I have now found though that the condensate which is being drained into a 3 inch copper DWV stack has been corroding the stack where the condensate tube is attached (via a 1/2 inch elbow welded on to the stack).

I read through all the other posts I could find in the forum on this subject and searched elsewhere but the clearest statement I found was in http://www.hotwater.com/PDFManuals/CycloneHB.pdf

"WHAT ABOUT CONDENSATE NEUTRALIZERS? Condensate neutralizers are usually not necessary. A condensate neutralizer is easy to make by filling a short length of 2" or 3" PVC pipe with landscape marble chips, capping it and installing it in series with the condensate drain of the equipment. Most commercial neutralizers are off the market because of poor demand for the product. Condensation from the exhaust vent piping and tank internal flue way must be allowed to drain. A "blocked flue" indication will often be your first indication that condensate is not draining."

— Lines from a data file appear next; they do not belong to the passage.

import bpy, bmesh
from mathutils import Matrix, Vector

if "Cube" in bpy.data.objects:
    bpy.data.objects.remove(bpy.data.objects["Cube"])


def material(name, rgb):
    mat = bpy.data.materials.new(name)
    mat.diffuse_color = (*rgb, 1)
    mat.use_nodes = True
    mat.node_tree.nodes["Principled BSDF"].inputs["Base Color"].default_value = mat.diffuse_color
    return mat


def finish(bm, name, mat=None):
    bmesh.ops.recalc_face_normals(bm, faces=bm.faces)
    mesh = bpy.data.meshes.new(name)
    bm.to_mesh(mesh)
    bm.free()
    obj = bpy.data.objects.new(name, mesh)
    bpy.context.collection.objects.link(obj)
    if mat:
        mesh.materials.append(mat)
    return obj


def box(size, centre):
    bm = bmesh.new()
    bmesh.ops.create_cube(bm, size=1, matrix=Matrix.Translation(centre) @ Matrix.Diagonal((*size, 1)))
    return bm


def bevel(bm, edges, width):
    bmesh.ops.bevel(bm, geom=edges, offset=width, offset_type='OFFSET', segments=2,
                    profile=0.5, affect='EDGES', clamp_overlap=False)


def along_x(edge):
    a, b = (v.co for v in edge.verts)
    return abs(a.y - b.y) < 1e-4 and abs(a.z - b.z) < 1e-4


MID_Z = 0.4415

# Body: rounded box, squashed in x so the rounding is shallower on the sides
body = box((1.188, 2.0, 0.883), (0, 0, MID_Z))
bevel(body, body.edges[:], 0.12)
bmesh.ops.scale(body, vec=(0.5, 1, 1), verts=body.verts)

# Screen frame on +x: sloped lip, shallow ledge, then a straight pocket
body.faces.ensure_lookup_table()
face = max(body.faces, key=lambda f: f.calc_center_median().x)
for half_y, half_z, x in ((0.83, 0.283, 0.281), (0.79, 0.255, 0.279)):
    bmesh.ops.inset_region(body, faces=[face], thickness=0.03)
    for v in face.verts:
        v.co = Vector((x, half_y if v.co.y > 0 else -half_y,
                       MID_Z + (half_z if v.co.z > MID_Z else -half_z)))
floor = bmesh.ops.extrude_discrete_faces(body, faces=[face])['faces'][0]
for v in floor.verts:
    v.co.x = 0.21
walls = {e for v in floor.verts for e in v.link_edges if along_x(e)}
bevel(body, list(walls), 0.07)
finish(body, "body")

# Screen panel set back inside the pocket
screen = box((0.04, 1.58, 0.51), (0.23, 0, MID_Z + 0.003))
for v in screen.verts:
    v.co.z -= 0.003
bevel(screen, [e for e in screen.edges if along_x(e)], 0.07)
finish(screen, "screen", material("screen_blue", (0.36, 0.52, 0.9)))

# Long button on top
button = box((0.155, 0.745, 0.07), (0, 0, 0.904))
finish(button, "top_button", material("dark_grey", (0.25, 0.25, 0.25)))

If anyone is aware of any commercial products still available could you please let me know who they are.
Also if you have a recommendation for something to use other than landscape marble chips, could you mention that also.

thanks,
Chris.